but good change rarely involves throwing the baby out with the bathwater. sometimes programs need to be shut down; but often they simply need to be retooled and revisioned.
this youth worker had done major work with a team to discern their ministry values. so my input was: strip away all assumptions about what a retreat is (not easy when you’ve done it the same way for many years). then, with your ministry values in front of you, build a retreat that optimizes the rocket fuel of time away together as a means of fully embodying your ministry values.
programs are just programs, not evil but not the goal. the question is: how can we more fully lean into our values?
Here’s a little test I’ve developed for determining real ministry values: resource allocation reveals values. So, your church might say, “we have a high value on our youth worker building meaningful relationships with teenagers.” But if your resources of time, money, energy, focus, creativity, people and space are dominantly used for prop up a Christian-y social club for teenagers with the measuring stick of how many are coming, or how many don’t leave and not return, then that value is suspicious.
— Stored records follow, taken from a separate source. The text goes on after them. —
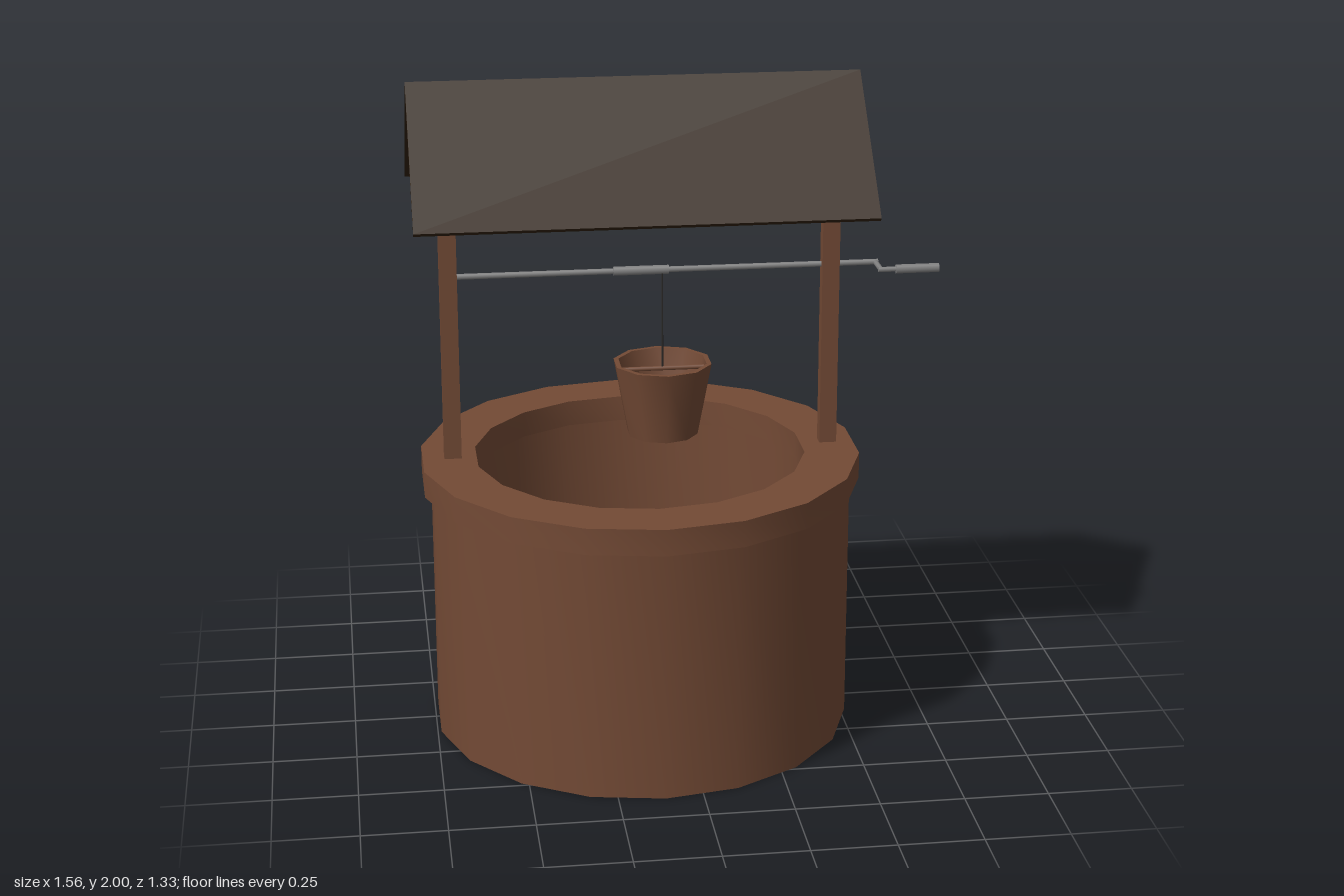
import * as THREE from 'three';
import { toCreasedNormals } from 'three/addons/utils/BufferGeometryUtils.js';

const mat = (color) => new THREE.MeshStandardMaterial({ color });
const wood = mat(0x734a35);
const shingle = mat(0x31210f);
const metal = mat(0x808080);
const ropeMat = mat(0x2c2a28);
const waterMat = mat(0x0f90de);
waterMat.side = THREE.DoubleSide;

const CX = -0.112; // axis of the well
const CZ = -0.01;  // plane of the posts and ridge

export function createModel() {
  const model = new THREE.Group();
  model.name = 'well';

  const add = (name, geometry, material, x = 0, y = 0, z = 0) => {
    const mesh = new THREE.Mesh(geometry, material);
    mesh.name = name;
    mesh.position.set(x, y, z);
    model.add(mesh);
    return mesh;
  };

  // Closed profile of [radius, height] pairs turned around the y axis
  const turned = (profile, sides) => toCreasedNormals(
    new THREE.LatheGeometry(profile.map(([r, y]) => new THREE.Vector2(r, y)), sides), 0.8);

  const ring = (outer, inner, y0, y1) => turned(
    [[inner, y0], [outer, y0], [outer, y1], [inner, y1], [inner, y0]], 18);

  // Upside-down V in the z-y plane, extruded along x and centred on it
  const chevron = (top, innerTop, half, innerHalf, length) => {
    const shape = new THREE.Shape([
      [0, top], [-half, top - half], [-innerHalf, innerTop - innerHalf],
      [0, innerTop], [innerHalf, innerTop - innerHalf], [half, top - half],
    ].map(([x, y]) => new THREE.Vector2(x, y)));
    return new THREE.ExtrudeGeometry(shape, { depth: length, bevelEnabled: false })
      .translate(0, 0, -length / 2).rotateY(Math.PI / 2);
  };

  // Cylinder lying along the x axis between two x positions
  const barX = (name, x0, x1, radius, y, z, material = metal) => add(name,
    new THREE.CylinderGeometry(radius, radius, x1 - x0, 8).rotateZ(Math.PI / 2),
    material, (x0 + x1) / 2, y, z);

  // Well wall, rim and water
  add('wall', ring(0.637, 0.53, 0, 0.772), wood, CX);
  add('rim', ring(0.665, 0.5, 0.772, 0.852), wood, CX);
  add('water', new THREE.CircleGeometry(0.53, 18).rotateX(-Math.PI / 2).rotateY(Math.PI / 2),
    waterMat, CX, 0.05);

  // Posts with a truss on each
  for (const [side, x] of [['right', -0.676], ['left', 0.466]]) {
    add(side + 'Post', new THREE.BoxGeometry(0.052, 1.11, 0.04), wood, x, 1.405, CZ);
    add(side + 'TieBeam', new THREE.BoxGeometry(0.046, 0.043, 0.6), wood, x, 1.6665, CZ);
    add(side + 'Rafters', chevron(1.97, 1.92, 0.285, 0.235, 0.046), wood, x, 0, CZ);
  }
  add('crossBeam', new THREE.BoxGeometry(1.1, 0.04, 0.038), wood, -0.105, 1.668, CZ);

  // Roof
  add('roof', chevron(2, 1.98, 0.355, 0.345, 1.328), shingle, -0.119, 0, CZ);

  // Windlass: axle, spool, crank and grip
  const axleZ = -0.015, crankX = 0.605, handleZ = 0.07, axleY = 1.412;
  barX('axle', -0.66, crankX + 0.008, 0.009, axleY, axleZ);
  barX('spool', -0.185, -0.02, 0.014, axleY, axleZ);
  add('crankArm', new THREE.CylinderGeometry(0.008, 0.008, handleZ - axleZ, 8).rotateX(Math.PI / 2),
    metal, crankX, axleY, (handleZ + axleZ) / 2);
  barX('handleRod', crankX - 0.008, 0.66, 0.008, axleY, handleZ);
  barX('handleGrip', 0.65, 0.78, 0.014, axleY, handleZ);

  // Bucket hanging on its rope
  const bucketX = -0.04;
  add('bucket', turned([[0, 0.903], [0.108, 0.903], [0.15, 1.127],
    [0.135, 1.127], [0.095, 0.92], [0, 0.92]], 10), wood, bucketX, 0, CZ);
  barX('bucketBar', bucketX - 0.135, bucketX + 0.135, 0.007, 1.105, CZ, wood);
  add('rope', new THREE.CylinderGeometry(0.003, 0.003, 0.307, 6), ropeMat, bucketX, 1.2585, CZ);

  return model;
}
If you say, “I value fostering a community of safety and trust, where teenagers and express and process doubts,” but you spend the bulk of your time and energy planning programs…well…you get the point.
is there any sense where you could honestly describe your ministry as “a place of rest”?
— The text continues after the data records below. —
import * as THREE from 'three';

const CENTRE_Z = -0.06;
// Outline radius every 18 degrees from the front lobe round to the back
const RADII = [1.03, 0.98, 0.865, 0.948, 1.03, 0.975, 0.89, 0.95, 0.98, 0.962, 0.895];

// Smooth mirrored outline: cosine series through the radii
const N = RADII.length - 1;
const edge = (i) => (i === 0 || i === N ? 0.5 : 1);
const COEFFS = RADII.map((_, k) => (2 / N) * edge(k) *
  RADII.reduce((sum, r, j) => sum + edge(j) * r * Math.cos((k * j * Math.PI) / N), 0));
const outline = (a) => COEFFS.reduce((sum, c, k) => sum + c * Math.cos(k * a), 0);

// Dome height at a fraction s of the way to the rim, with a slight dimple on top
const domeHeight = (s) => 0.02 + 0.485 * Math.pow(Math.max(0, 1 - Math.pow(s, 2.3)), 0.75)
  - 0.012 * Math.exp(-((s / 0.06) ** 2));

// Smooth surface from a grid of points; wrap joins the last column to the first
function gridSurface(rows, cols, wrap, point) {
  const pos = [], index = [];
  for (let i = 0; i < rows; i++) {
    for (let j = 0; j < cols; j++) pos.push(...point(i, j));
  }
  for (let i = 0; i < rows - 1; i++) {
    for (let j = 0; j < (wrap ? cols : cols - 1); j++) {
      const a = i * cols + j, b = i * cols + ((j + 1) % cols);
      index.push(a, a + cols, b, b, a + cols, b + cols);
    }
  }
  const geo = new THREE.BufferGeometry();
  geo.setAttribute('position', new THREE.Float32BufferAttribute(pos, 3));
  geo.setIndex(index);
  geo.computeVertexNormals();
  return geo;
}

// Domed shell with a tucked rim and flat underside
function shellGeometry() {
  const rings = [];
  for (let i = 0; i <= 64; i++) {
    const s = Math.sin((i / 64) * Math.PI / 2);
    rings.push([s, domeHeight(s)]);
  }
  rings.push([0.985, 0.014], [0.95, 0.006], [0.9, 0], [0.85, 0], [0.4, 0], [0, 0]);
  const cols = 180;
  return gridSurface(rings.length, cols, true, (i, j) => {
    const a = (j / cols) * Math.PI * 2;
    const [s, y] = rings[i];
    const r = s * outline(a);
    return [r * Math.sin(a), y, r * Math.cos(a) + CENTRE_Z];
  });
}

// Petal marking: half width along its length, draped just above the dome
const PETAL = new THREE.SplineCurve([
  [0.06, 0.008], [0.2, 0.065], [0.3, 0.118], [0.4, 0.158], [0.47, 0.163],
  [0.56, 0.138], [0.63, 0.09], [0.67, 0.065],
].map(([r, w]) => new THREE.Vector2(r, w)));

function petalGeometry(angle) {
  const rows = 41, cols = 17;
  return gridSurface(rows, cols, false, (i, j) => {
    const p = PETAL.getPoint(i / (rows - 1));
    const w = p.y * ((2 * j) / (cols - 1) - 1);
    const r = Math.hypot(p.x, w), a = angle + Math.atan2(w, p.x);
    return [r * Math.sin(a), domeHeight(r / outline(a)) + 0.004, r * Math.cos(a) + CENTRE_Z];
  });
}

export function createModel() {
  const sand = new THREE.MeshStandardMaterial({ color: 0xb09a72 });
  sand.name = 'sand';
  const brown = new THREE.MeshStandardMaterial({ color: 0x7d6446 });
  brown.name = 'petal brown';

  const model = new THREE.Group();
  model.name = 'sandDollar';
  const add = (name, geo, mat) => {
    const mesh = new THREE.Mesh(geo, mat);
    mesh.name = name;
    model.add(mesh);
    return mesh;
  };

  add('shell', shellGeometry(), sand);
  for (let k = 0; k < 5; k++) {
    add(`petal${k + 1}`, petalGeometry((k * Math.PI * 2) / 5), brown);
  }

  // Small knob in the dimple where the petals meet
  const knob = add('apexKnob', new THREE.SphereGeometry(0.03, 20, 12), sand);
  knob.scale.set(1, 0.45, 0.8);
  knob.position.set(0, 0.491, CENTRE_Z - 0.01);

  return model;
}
so often, our youth ministries are more accurately considered “places of expectations” or “places of busy-ness”. but what a great gift you give your students when you make your youth ministry (at least sometimes) a “place of rest”!
this isn’t about offering nap time! it’s about creating a safe place for teenagers to let down their guard and relax. it’s about fostering an environment that isn’t always about being busy. it’s about holding up slowness and rest and quiet as powerful spiritual values with huge results in our lives.
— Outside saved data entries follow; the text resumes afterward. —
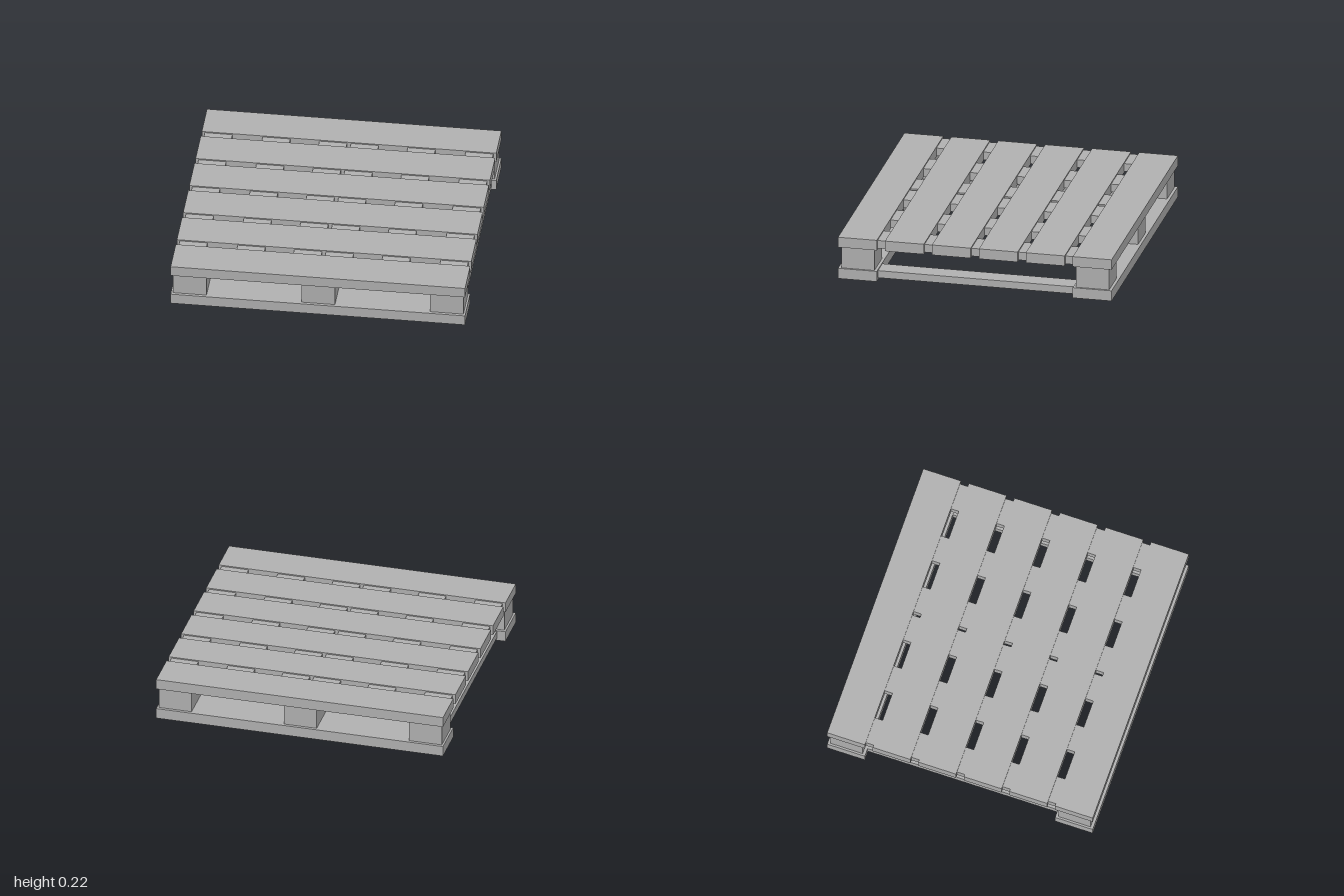
import * as THREE from 'three';

// Shipping pallet, turned 30 degrees about the vertical axis
export function createModel() {
  const model = new THREE.Group();
  model.name = 'pallet';
  const pallet = new THREE.Group();
  pallet.name = 'palletFrame';
  pallet.rotation.y = Math.PI / 6;
  model.add(pallet);

  const grey = new THREE.MeshStandardMaterial({ color: 0xb0b0b0 });
  grey.name = 'grey';

  // Box given by its centre in plan, its size in plan and its bottom and top heights
  const addBox = (name, x, z, width, depth, bottom, top) => {
    const mesh = new THREE.Mesh(new THREE.BoxGeometry(width, top - bottom, depth), grey);
    mesh.name = name;
    mesh.position.set(x, (bottom + top) / 2, z);
    pallet.add(mesh);
  };

  const length = 1.49, slat = 0.2, gap = 0.0417, pitch = slat + gap;
  const outer = 2.5 * pitch;

  // Six deck slats
  for (let i = 0; i < 6; i++) {
    addBox('deckSlat', 0, (i - 2.5) * pitch, length, slat, 0.168, 0.222);
  }

  // Short spacers joining neighbouring slats
  for (let i = -2; i <= 2; i++) {
    for (const x of [-0.66, -0.367, -0.08, 0.08, 0.367, 0.66]) {
      addBox('slatSpacer', x, i * pitch, 0.14, gap, 0.174, 0.216);
    }
  }

  // Bottom runners with three blocks each
  for (const side of [-1, 1]) {
    addBox('bottomRunner', 0, side * outer, length, slat, 0, 0.055);
    for (const x of [-0.65, 0, 0.65]) {
      addBox('block', x, side * outer, 0.17, 0.17, 0.055, 0.168);
    }
  }

  // Cross boards between the runners
  for (const x of [-0.65, 0.67]) {
    addBox('crossBoard', x, 0, 0.1, 2 * outer - slat, 0.012, 0.05);
  }

  return model;
}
this is counter-cultural stuff in most of our churches, where we’ve bought into the cultural value (this isn’t from scripture!) of busy-ness being spiritual. how many times have you heard someone in the church talk about how busy they are, because of their ministry involvements, with the implication that this is a good thing? i don’t think jesus thinks over-commitment and busy-ness are good things. in fact, jesus seems to think just the opposite! slow down. teach your students how to slow down. learn to live in the (initially awkward) space of quiet, and make that a regular part of your youth ministry. sure, it’s great to play hard, have feisty discussions, and be involved in a passionate pursuit of serving others. but teaching about and providing a space for rest is equally important!